1. In the 124 years that snowfall records have been kept in Chicago, more than 4,500 inches of snow have fallen on the city. That would pile up to about the 29th floor of the Sears Tower -- slightly more than a quarter of the way up.
2. A Vermont farmer named Wilson Alwyn Bentley began a decades-long hobby in the 1880s of taking thousands of photographs of snowflakes on black velvet. "Snowfl ake" Bentley believed that no two snowflakes are alike. Today, scientists say that no two complex snowflakes are alike but that more simple combinations of snow crystals may be alike. Bentley died in 1933 of pneumonia -- contracted after he walked home in a blizzard.
3. The 1967 blizzard was one of Chicago's most bizarre weather events. On Jan. 24, the high temperature was 65, and there was a tornado watch. Two days later, a storm dropped 23.1 inches of snow in 29 hours. Chicagoans could feel picked on: Milwaukee got 2 inches, and Champaign got only rain. But the Windy City is not easily intimidated. Seven hours after the storm began, with snow falling at a rate of about an inch an hour, 193 people showed up at WGN-TV's studios for the "Bozo Show."
4. Chicago's 1979 snow crisis left the city crippled and opened the way for mayoral challenger Jane Byrne to go after Mayor Michael Bilandic's recovery efforts. Campaign manager Don Rose, a political consultant who occasionally writes for Perspective, later recalled shooting a TV ad with Byrne. "Snow was coming down, fortunately," he said. Otherwise, he confided, he would have had to fetch some cornflakes he had stashed in his car and throw them at Byrne, to mimic snow.
5. During World War I, when Italians and Austrians fought each other in the mountainous Southern Tyrol region, one of their chief weapons was snow. They purposely set off avalanches, leaving an estimated 60,000 soldiers on both sides dead, including thousands on a single day.
6. When the Montreal Canadiens won the 1924 hockey title, some of them put the Stanley Cup trophy in the trunk of their car and drove off to the victory party. But the car got a flat, and they took the trophy out and perched it on a snowbank so they could get to the spare tire. After changing the tire, they went to the party, only to realize they had forgotten the trophy. They found it where they had left it: on the snowbank.
7. The term "panked snow" is popular in Michigan's Upper Peninsula and other northern fringes of the country. It refers to snow that has settled or has been pressed down so that people can walk on it.

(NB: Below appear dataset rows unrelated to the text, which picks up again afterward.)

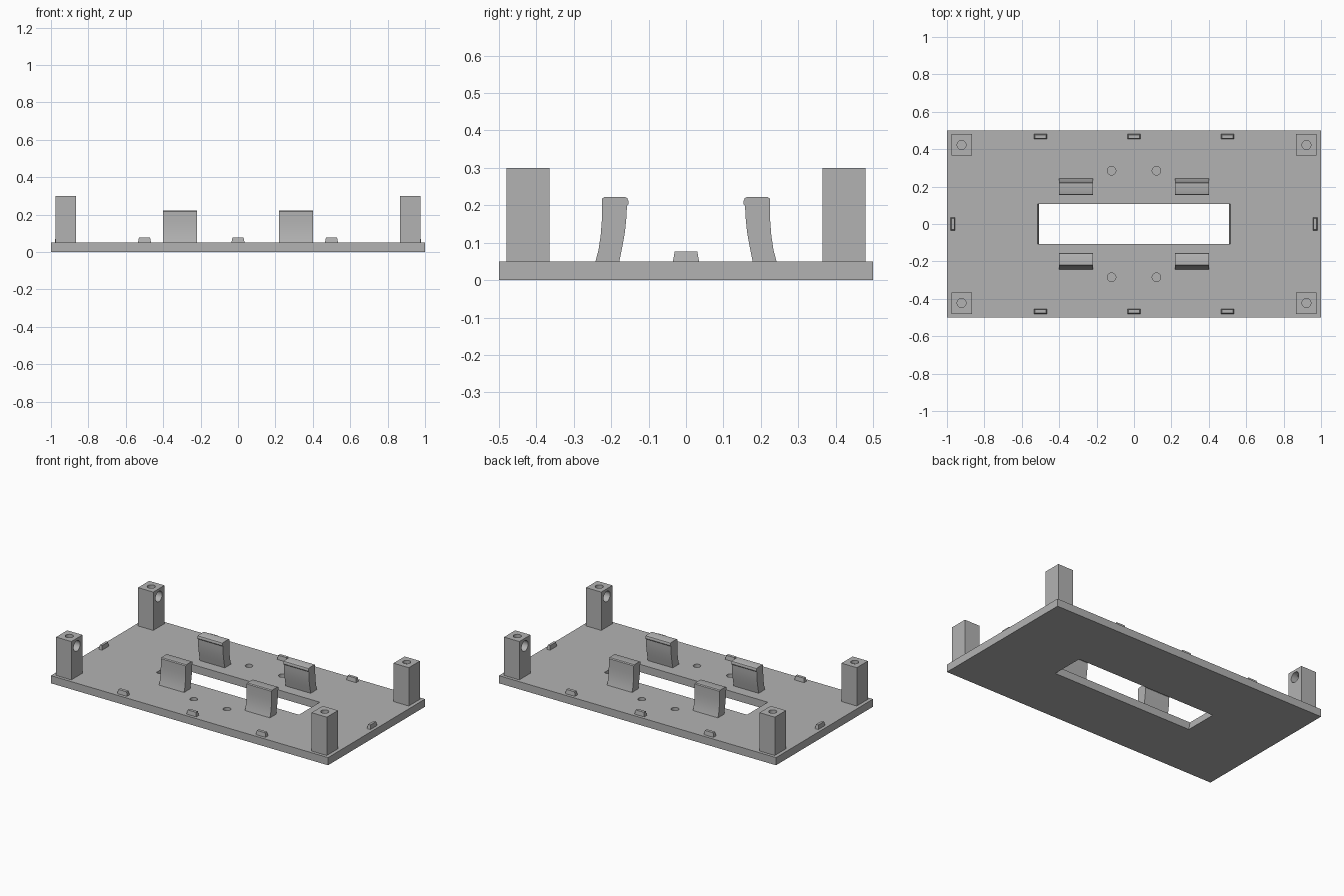
import bpy, bmesh, math
from mathutils import Matrix

if "Cube" in bpy.data.objects:
    bpy.data.objects.remove(bpy.data.objects["Cube"], do_unlink=True)

grey = bpy.data.materials.new("matte_grey")
grey.use_nodes = True
grey.diffuse_color = (0.45, 0.45, 0.45, 1)
grey.node_tree.nodes["Principled BSDF"].inputs["Base Color"].default_value = grey.diffuse_color

PLATE = 0.05      # plate thickness
POST_TOP = 0.30


def finish(name, bm):
    """Turn a bmesh into a grey object."""
    bmesh.ops.recalc_face_normals(bm, faces=bm.faces)
    mesh = bpy.data.meshes.new(name)
    bm.to_mesh(mesh)
    bm.free()
    mesh.materials.append(grey)
    obj = bpy.data.objects.new(name, mesh)
    bpy.context.collection.objects.link(obj)
    return obj


def block(name, center, bottom, top, z0, z1):
    """Box whose top may differ in size from its bottom."""
    bm = bmesh.new()
    rings = []
    for (w, d), z in ((bottom, z0), (top, z1)):
        rings.append([bm.verts.new((center[0] + sx * w / 2, center[1] + sy * d / 2, z))
                      for sx, sy in ((-1, -1), (1, -1), (1, 1), (-1, 1))])
    for ring in rings:
        bm.faces.new(ring)
    for i in range(4):
        j = (i + 1) % 4
        bm.faces.new((rings[0][i], rings[0][j], rings[1][j], rings[1][i]))
    return finish(name, bm)


def cylinder(name, center, radius, length, along_x=False):
    bm = bmesh.new()
    turn = Matrix.Rotation(math.pi / 2, 4, 'Y') if along_x else Matrix()
    bmesh.ops.create_cone(bm, cap_ends=True, segments=32, radius1=radius, radius2=radius,
                          depth=length, matrix=Matrix.Translation(center) @ turn)
    return finish(name, bm)


def cut(target, cutter):
    """Subtract the cutter, then discard it."""
    cutter.hide_render = True
    mod = target.modifiers.new("cut", 'BOOLEAN')
    mod.operation, mod.solver, mod.object = 'DIFFERENCE', 'EXACT', cutter
    bpy.context.view_layer.objects.active = target
    bpy.ops.object.modifier_apply(modifier=mod.name)
    bpy.data.objects.remove(cutter, do_unlink=True)


def smooth(obj, degrees=30):
    bpy.ops.object.select_all(action='DESELECT')
    obj.select_set(True)
    bpy.context.view_layer.objects.active = obj
    bpy.ops.object.shade_smooth_by_angle(angle=math.radians(degrees))


# Base plate with central slot and four blind holes
plate = block("base_plate", (0, 0), (2, 1), (2, 1), 0, PLATE)
cut(plate, block("slot_cutter", (0, 0), (1.01, 0.215), (1.034, 0.215), -0.01, PLATE + 0.01))
for sx in (-1, 1):
    for sy in (-1, 1):
        cut(plate, cylinder("hole_cutter", (sx * 0.12, sy * 0.285, PLATE), 0.023, 0.06))
smooth(plate)

# Corner posts with a screw hole on top and a round pocket on the inner side
for sx, side in ((-1, "right"), (1, "left")):
    for sy, end in ((-1, "front"), (1, "back")):
        x, y = sx * 0.922, sy * 0.4225
        post = block(f"post_{end}_{side}", (x, y), (0.11, 0.115), (0.11, 0.115), PLATE, POST_TOP)
        cut(post, cylinder("screw_cutter", (x, y, POST_TOP), 0.024, 0.2))
        cut(post, cylinder("pocket_cutter", (x - sx * 0.06, y, 0.25), 0.034, 0.14, True))
        smooth(post)

# Curved spring clips, hooked towards the slot: (y, z) profile
CLIP = [(0.178, 0.05), (0.17, 0.09), (0.163, 0.13), (0.159, 0.17), (0.158, 0.198),
        (0.154, 0.203), (0.154, 0.212), (0.157, 0.219), (0.163, 0.222), (0.219, 0.222),
        (0.225, 0.217), (0.225, 0.16), (0.228, 0.12), (0.234, 0.08), (0.242, 0.05)]
for sx, side in ((-1, "right"), (1, "left")):
    for sy, end in ((-1, "front"), (1, "back")):
        bm = bmesh.new()
        face = bm.faces.new([bm.verts.new((sx * 0.31 - 0.09, sy * y, z)) for y, z in CLIP])
        swept = bmesh.ops.extrude_face_region(bm, geom=[face], use_keep_orig=True)
        bmesh.ops.translate(bm, vec=(0.18, 0, 0),
                            verts=[v for v in swept["geom"] if isinstance(v, bmesh.types.BMVert)])
        smooth(finish(f"clip_{end}_{side}", bm))

# Small locating tabs along the edges
for s in (-1, 1):
    for x in (-0.5, 0, 0.5):
        block("edge_tab", (x, s * 0.467), (0.07, 0.027), (0.06, 0.019), PLATE, 0.077)
    block("end_tab", (s * 0.968, 0), (0.024, 0.07), (0.016, 0.06), PLATE, 0.077)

8. Snow comes in many colors beyond the familiar white and the unappetizing yellow. Glacier snow can appear blue. Algae growing on fallen snow can create hues of green or red, such as what hikers call "watermelon snow." When orange snow fell in Siberia last February, pollution was suspected, but officials said the likely cause was a heavy sandstorm in neighboring Kazakhstan.
9. Snow can occur even when the temperature is 50, according to climatologist Nolan Doesken of Colorado State University. Such a snow happens during a shower or thunderstorm, when the sun has warmed the ground but the air is still quite cold. In the Midwest, about the highest temperature for snow is around 40 degrees, Doesken said.
10. Some people say Philadelphia has the nation's worst sports fans. Exhibit A: At a 1968 Eagles game at Franklin Field, fans threw snowballs at Santa Claus.
Sources: "Snow" by Ruth Kirk, Dictionary of American Regional English, The New Partridge Dictionary of Slang and Unconventional English, "Fighting Jane," by Bill Granger and Lori Granger, legendsofhockey.com, Science News, USA Today, Tom Skilling's Tribune weather page, Tribune staff and news services.
firstname.lastname@example.orgCopyright © 2015, The Baltimore Sun